As a special service to our readers, I will be offering a free webinar on Wednesday. It will be for educational purposes only (with several live trades) to throw some light on my process and strategies when trading weekly options.
I say for educational purposes only because there will not be a follow-up on the trade. If you happen to take on the trade, remember, the key to keeping losses to a minimum is proper position sizing. Most of the strategies I offer are risk-defined, so you know at order entry how much is at risk. And knowing how much is at risk should give you a good idea what your position size should be per trade. But again, the following trade is meant for educational purposes only.
Another Weekly Options Trade

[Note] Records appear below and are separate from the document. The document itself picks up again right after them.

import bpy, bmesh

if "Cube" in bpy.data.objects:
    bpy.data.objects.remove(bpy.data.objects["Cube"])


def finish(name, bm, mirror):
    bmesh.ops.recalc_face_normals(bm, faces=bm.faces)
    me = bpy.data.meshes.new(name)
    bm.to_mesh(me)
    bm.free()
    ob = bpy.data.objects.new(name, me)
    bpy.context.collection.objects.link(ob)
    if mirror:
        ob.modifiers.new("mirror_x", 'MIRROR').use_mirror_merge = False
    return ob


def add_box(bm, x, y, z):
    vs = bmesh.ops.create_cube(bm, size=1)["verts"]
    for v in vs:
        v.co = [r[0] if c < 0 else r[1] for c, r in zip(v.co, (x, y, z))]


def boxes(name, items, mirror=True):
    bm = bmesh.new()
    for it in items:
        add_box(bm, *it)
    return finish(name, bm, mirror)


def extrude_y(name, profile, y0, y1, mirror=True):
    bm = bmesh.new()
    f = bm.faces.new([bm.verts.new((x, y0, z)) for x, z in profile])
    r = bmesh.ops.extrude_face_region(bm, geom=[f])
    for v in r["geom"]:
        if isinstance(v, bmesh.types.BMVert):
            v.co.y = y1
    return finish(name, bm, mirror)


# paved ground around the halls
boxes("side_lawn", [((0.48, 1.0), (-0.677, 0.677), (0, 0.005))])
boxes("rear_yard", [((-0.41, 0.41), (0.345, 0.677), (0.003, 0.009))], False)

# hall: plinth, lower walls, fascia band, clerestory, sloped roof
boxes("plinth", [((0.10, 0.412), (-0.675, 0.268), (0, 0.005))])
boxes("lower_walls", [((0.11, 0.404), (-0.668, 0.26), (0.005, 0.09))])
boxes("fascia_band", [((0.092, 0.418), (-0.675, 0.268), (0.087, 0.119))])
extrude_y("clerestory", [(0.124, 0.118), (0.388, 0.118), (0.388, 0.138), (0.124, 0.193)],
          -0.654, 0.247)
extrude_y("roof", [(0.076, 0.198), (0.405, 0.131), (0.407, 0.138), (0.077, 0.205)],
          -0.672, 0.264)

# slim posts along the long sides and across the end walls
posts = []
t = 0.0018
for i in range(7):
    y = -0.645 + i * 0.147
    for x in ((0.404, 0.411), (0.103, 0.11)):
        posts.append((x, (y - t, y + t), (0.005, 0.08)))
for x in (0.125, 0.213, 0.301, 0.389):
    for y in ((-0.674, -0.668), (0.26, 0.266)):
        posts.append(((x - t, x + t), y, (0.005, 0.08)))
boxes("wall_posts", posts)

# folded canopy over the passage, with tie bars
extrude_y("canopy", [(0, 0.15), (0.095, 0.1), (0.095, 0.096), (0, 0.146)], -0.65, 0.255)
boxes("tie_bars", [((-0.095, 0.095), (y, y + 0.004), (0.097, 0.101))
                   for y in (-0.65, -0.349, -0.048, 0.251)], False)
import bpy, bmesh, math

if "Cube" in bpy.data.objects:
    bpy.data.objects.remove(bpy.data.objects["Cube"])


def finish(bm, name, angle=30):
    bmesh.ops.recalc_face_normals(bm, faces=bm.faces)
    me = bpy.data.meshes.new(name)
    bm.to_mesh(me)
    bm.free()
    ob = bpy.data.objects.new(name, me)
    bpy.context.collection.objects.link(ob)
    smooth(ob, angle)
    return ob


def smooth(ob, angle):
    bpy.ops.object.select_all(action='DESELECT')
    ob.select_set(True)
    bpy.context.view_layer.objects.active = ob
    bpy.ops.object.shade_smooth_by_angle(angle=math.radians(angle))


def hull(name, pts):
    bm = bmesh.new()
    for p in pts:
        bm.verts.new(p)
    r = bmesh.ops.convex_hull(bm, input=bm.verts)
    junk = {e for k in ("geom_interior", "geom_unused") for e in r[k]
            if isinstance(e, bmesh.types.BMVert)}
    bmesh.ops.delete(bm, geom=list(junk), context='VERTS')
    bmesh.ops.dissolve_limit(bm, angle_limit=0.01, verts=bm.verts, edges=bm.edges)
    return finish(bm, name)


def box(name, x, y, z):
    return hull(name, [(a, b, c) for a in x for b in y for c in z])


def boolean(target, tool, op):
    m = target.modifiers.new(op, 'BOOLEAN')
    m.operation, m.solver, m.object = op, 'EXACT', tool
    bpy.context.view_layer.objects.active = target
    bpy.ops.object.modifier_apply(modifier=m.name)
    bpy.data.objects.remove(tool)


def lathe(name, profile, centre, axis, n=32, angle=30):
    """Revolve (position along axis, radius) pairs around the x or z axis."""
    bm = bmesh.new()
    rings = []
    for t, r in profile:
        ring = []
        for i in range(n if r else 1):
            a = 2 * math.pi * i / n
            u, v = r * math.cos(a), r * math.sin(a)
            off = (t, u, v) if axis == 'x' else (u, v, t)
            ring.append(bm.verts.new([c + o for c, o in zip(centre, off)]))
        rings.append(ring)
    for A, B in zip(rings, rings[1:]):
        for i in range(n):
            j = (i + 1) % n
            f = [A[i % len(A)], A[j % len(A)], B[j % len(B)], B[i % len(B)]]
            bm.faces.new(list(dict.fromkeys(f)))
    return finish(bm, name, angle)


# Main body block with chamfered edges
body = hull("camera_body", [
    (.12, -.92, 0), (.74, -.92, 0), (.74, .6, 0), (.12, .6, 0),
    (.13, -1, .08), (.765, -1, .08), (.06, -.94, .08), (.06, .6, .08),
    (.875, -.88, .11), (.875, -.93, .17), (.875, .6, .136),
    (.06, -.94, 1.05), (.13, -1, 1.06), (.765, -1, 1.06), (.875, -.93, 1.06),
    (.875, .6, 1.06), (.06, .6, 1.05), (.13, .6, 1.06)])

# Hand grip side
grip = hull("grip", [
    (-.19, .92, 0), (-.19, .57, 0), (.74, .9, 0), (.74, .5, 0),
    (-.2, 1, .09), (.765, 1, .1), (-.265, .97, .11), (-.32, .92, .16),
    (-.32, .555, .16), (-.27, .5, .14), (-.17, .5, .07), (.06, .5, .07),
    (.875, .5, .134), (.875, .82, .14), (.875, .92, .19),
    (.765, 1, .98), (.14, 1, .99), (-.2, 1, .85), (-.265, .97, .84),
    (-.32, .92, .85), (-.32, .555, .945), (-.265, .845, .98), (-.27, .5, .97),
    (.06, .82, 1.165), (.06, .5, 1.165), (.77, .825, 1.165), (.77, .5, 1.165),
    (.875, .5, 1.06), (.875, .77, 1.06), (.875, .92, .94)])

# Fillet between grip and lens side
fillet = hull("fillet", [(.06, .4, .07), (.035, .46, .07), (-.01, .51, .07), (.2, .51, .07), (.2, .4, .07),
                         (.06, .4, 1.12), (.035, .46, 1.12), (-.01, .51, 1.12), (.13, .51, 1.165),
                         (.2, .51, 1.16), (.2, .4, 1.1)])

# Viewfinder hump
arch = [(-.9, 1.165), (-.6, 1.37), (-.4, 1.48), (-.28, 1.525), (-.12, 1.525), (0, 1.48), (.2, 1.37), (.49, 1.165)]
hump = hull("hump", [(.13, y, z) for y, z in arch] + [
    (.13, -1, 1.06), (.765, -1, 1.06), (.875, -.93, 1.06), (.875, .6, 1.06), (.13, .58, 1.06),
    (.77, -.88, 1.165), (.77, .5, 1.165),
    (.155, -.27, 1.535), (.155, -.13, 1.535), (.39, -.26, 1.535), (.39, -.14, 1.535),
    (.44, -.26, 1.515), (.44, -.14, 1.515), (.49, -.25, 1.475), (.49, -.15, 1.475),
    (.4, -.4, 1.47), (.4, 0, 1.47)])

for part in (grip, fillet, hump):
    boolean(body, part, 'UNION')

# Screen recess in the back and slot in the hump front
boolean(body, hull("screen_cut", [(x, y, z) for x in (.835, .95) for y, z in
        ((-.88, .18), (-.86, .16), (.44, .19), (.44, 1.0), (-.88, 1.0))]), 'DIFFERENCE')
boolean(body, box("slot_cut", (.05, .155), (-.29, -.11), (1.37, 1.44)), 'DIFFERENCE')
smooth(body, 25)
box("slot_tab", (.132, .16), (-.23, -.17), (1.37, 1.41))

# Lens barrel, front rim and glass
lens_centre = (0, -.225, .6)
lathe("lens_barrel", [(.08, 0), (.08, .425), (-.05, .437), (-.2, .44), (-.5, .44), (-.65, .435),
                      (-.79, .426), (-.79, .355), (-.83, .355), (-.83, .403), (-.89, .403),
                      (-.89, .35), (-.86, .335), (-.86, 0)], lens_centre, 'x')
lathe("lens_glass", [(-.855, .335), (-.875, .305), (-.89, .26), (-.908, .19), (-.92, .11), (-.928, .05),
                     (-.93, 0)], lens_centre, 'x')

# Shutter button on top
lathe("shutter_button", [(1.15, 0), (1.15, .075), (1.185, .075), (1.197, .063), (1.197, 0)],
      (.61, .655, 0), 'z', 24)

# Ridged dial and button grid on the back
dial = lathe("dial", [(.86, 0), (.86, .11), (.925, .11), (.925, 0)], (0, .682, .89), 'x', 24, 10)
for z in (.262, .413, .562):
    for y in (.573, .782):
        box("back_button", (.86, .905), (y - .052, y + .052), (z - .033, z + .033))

Let’s examine how a weekly options trade works using one of my two approaches to trading weekly options.
The overall market – more specifically the Russell 2000 Index as seen through the iShares Russell 2000 ETF (NYSEArca: IWM) – is in a very overbought state again, according to my favorite mean-reversion indicator, RSI.
Once I see confirmation of an overbought state in one of the highly-liquid ETFs I follow, like IWM, I immediately look for a trade.
Above is the weekly options chain for IWM.
With IWM trading for roughly $116.67 and in a very overbought state, I want to use a strategy like a bear call spread. A bear call spread will enable me a margin of error just in case the current directional trend – in this case a bullish trend – continues.
The next step is to choose the actual spread. I want to start by looking at the Prob.OTM column in search of a probability of success around 85%. If I were to choose the strike price closest to 85%, I would need to sell the 120 strike. However, since I only want to go out one strike wide, I would need to buy the 121 strike and that would only bring in a premium (bid price – ask price) of $0.09. After commissions, $0.09 doesn’t allow for much of a gain.
So, the next step is to move further up the options chain towards the 119 strike. This lowers my probability of success to roughly 78%, but it allows me to bring in an ample amount of premium to make it a worthy trade.
I can sell the 119/120 bear call spread for $0.18 ($0.57 – $0.39). By selling the strike with a slightly lower probability of success, I am able to make a return of 21.9% over the next 15 days. The margin of error on the trade is $2.33. Again, the decision always rests with how much probability of success you want to have on your trade. In this case, we are going with a 77.8% probability.
As long as IWM closes below the 119 strike at expiration in 15 days, the trade will receive the max profit of 21.9%. The break-even point is $119.18, which is the strike price of $119 plus the premium received of $0.18.
Again, given the extreme overbought nature of IWM, I am comfortable pushing forward with the trade – especially knowing that four of the 15 days are weekend days. So in reality I am only exposed to 11 trading days.
As I said before, I do things a bit differently than most people when trading weekly options. I do not make a trade every week. I wait for overbought/oversold extremes to enter the market and then I begin to look for a trade.
As I have said numerous times in the past, “For one to randomly select a trade based on the fact that it is Thursday or Friday, or any specific day for that matter, is irresponsible.” The market doesn’t work that way. I mean, what’s the hurry? Why do we need to make trades every week, especially for arbitrary reasons? We are in this for the long haul, so let’s take a more methodical, long-term approach.
Again, on Wednesday I will be discussing in far greater detail my approach to weekly options. If you would like to learn more, please click here.